Using the records that follow, copy every line containing the word "with".
START Exercise data
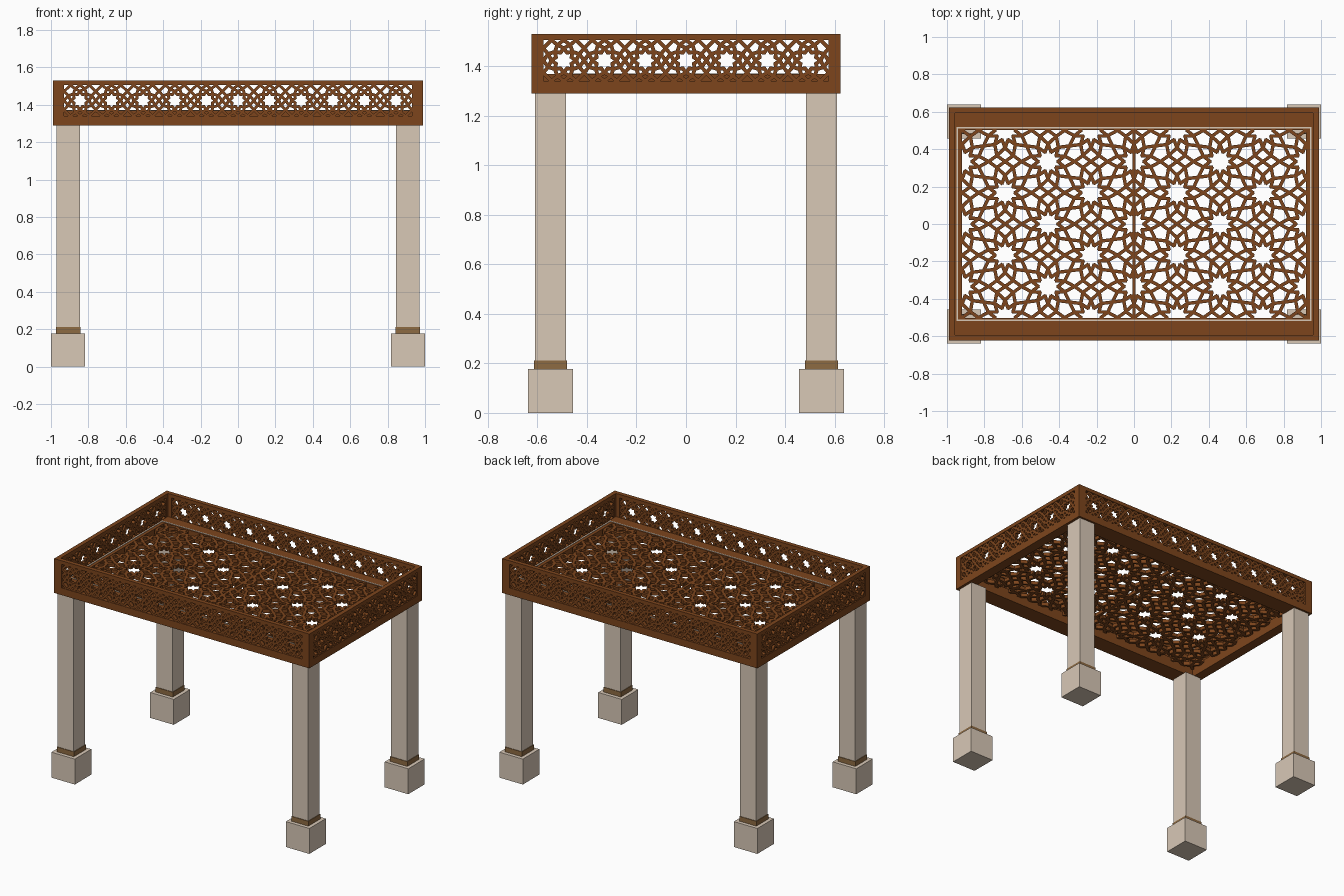
import bpy, bmesh
from math import cos, sin, radians, pi
from mathutils import Matrix, Vector

if "Cube" in bpy.data.objects:
    bpy.data.objects.remove(bpy.data.objects["Cube"], do_unlink=True)


def material(name, rgb):
    mat = bpy.data.materials.new(name)
    mat.use_nodes = True
    mat.diffuse_color = (*rgb, 1)
    mat.node_tree.nodes["Principled BSDF"].inputs["Base Color"].default_value = (*rgb, 1)
    return mat


WOOD = material("carved brown wood", (0.205, 0.06, 0.012))
STONE = material("pale stone", (0.69, 0.58, 0.47))
BRONZE = material("bronze band", (0.27, 0.145, 0.055))


def finish(bm, name, mat):
    bmesh.ops.recalc_face_normals(bm, faces=bm.faces)
    mesh = bpy.data.meshes.new(name)
    bm.to_mesh(mesh)
    bm.free()
    mesh.materials.append(mat)
    obj = bpy.data.objects.new(name, mesh)
    bpy.context.collection.objects.link(obj)
    return obj


def add_box(bm, lo, hi):
    lo, hi = Vector(lo), Vector(hi)
    m = Matrix.Translation((lo + hi) / 2) @ Matrix.Diagonal((*(hi - lo), 1))
    bmesh.ops.create_cube(bm, size=1, matrix=m)


def border(name, x, y, wx, wy, z0, z1, mat):
    """Rectangular ring with outer half sizes x, y and rail widths wx, wy."""
    bm = bmesh.new()
    for s in (-1, 1):
        add_box(bm, (-x, min(s * y, s * (y - wy)), z0), (x, max(s * y, s * (y - wy)), z1))
        add_box(bm, (min(s * x, s * (x - wx)), wy - y, z0), (max(s * x, s * (x - wx)), y - wy, z1))
    return finish(bm, name, mat)


def lattice(name, segments, width, depth, half_u, half_v, place):
    """Flat bars along 2D segments, trimmed to a rectangle and put in place."""
    bm = bmesh.new()
    for a, b in segments:
        d = b - a
        turn = Matrix.Rotation(Vector((1, 0)).angle_signed(d) * -1, 4, "Z")
        mid = (a + b) / 2
        m = (Matrix.Translation((mid.x, mid.y, 0)) @ turn
             @ Matrix.Diagonal((d.length + width * 0.5, width, depth, 1)))
        bmesh.ops.create_cube(bm, size=1, matrix=m)
    for axis, limit in ((0, half_u), (1, half_v)):
        for s in (-1, 1):
            n = Vector((0, 0, 0))
            n[axis] = s
            bmesh.ops.bisect_plane(bm, geom=bm.verts[:] + bm.edges[:] + bm.faces[:],
                                   plane_co=n * limit, plane_no=n, clear_outer=True)
    bm.transform(place)
    return finish(bm, name, WOOD)


def polar(r, degrees):
    return Vector((r * cos(radians(degrees)), r * sin(radians(degrees))))


# Corner posts with plinths and bands
PX, PY = 0.908, 0.547
for sx, side in ((-1, "right"), (1, "left")):
    for sy, end in ((-1, "front"), (1, "back")):
        for part, half, z0, z1, mat in (("plinth", 0.091, 0, 0.178, STONE),
                                        ("band", 0.066, 0.178, 0.212, BRONZE),
                                        ("post", 0.062, 0.2, 1.292, STONE)):
            bm = bmesh.new()
            add_box(bm, (sx * PX - half, sy * PY - half, z0), (sx * PX + half, sy * PY + half, z1))
            finish(bm, f"{end}_{side}_{part}", mat)

# Upright rim: rails, corner stiles, and the inner beam that carries the roof
X, Y, T = 0.988, 0.623, 0.03
Z0, ZA, ZB, Z1 = 1.29, 1.34, 1.505, 1.53
FLOOR = 1.368
border("rim_bottom_rail", X, Y, T, T, Z0, ZA, WOOD)
border("rim_top_rail", X, Y, T, T, ZB, Z1, WOOD)
border("inner_beam", X - T, Y - T, 0.038, 0.09, Z0, FLOOR, WOOD)
border("beam_trim", 0.95, 0.518, 0.008, 0.008, FLOOR - 0.001, FLOOR + 0.003, STONE)
stiles = bmesh.new()
for sx in (-1, 1):
    for sy in (-1, 1):
        xs, ys = sorted((sx * X, sx * 0.93)), sorted((sy * Y, sy * (Y - T)))
        add_box(stiles, (xs[0], ys[0], ZA), (xs[1], ys[1], ZB))
        xs, ys = sorted((sx * X, sx * (X - T))), sorted((sy * (Y - T), sy * 0.575))
        add_box(stiles, (xs[0], ys[0], ZA), (xs[1], ys[1], ZB))
finish(stiles, "rim_corner_stiles", WOOD)


# Rim panels: a row of eight-pointed star openings
def star_row(count, pitch, height):
    segs = []
    h, w = height / 2, pitch / 2
    for i in range(count):
        c = Vector(((i - (count - 1) / 2) * pitch, 0))
        for k in range(8):
            tip, nxt = polar(0.05, 45 * k), polar(0.05, 45 * k + 45)
            notch, knot = polar(0.034, 45 * k + 22.5), polar(0.068, 45 * k + 22.5)
            segs += [(c + tip, c + notch), (c + notch, c + nxt),
                     (c + tip, c + knot), (c + knot, c + nxt)]
            # Knots join the tile border at its middle and near its corners
            sx, sy = (1 if knot.x > 0 else -1), (1 if knot.y > 0 else -1)
            if abs(knot.x) > abs(knot.y):
                ends = (Vector((sx * w, 0)), Vector((sx * w, sy * h * 0.6)))
            else:
                ends = (Vector((0, sy * h)), Vector((sx * w * 0.6, sy * h)))
            segs += [(c + knot, c + e) for e in ends]
        for sx in (-1, 1):
            for sy in (-1, 1):
                segs.append((c + Vector((sx * w, sy * h * 0.6)), c + Vector((sx * w * 0.6, sy * h))))
    return segs


zc, zh = (ZA + ZB) / 2, (ZB - ZA) / 2
upright = Matrix.Rotation(pi / 2, 4, "X")
long_row, short_row = star_row(11, 0.169, 2 * zh), star_row(7, 0.1645, 2 * zh)
for s, long_name, short_name in ((-1, "front", "right"), (1, "back", "left")):
    lattice(long_name + "_star_panel", long_row, 0.015, 0.024, 0.932, zh + 0.002,
            Matrix.Translation((0, s * (Y - T / 2), zc)) @ upright)
    lattice(short_name + "_star_panel", short_row, 0.015, 0.024, 0.577, zh + 0.002,
            Matrix.Translation((s * (X - T / 2), 0, zc)) @ Matrix.Rotation(pi / 2, 4, "Z") @ upright)

# Roof lattice: ten-fold rosettes on a centred grid with bow ties between
A = 0.142
W, H = 4 * A * cos(radians(36)), 4 * A * sin(radians(36))
roof = [(Vector((0, -0.5)), Vector((0, 0.5)))]
for i in range(-5, 6):
    for j in range(-4, 5):
        if (i + j) % 2:
            continue
        c = Vector((i * W / 2, j * H / 2))
        for k in range(10):
            valley = c + polar(A * 0.66, 36 * k + 18)
            for step in (0, 36):
                roof.append((c + polar(A, 36 * k + step), valley))
                roof.append((valley, c + polar(A * 0.37, 36 * k + step)))
        bow = c + Vector((0, H / 2))
        ex, ey = W / 2 - A, H / 2 - A * sin(radians(72))
        corner = A * cos(radians(72))
        for sx in (-1, 1):
            for sy in (-1, 1):
                p = bow + Vector((sx * corner, sy * ey))
                roof += [(bow + Vector((sx * ex, 0)), p), (bow, p)]
roof = [(a, b) for a, b in roof if min(abs(a.x), abs(b.x)) < 0.93 and min(abs(a.y), abs(b.y)) < 0.51]
lattice("roof_lattice", roof, 0.018, 0.024, 0.925, 0.505, Matrix.Translation((0, 0, FLOOR - 0.014)))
END Exercise data
Solution:
    """Rectangular ring with outer half sizes x, y and rail widths wx, wy."""
# Corner posts with plinths and bands
# Roof lattice: ten-fold rosettes on a centred grid with bow ties between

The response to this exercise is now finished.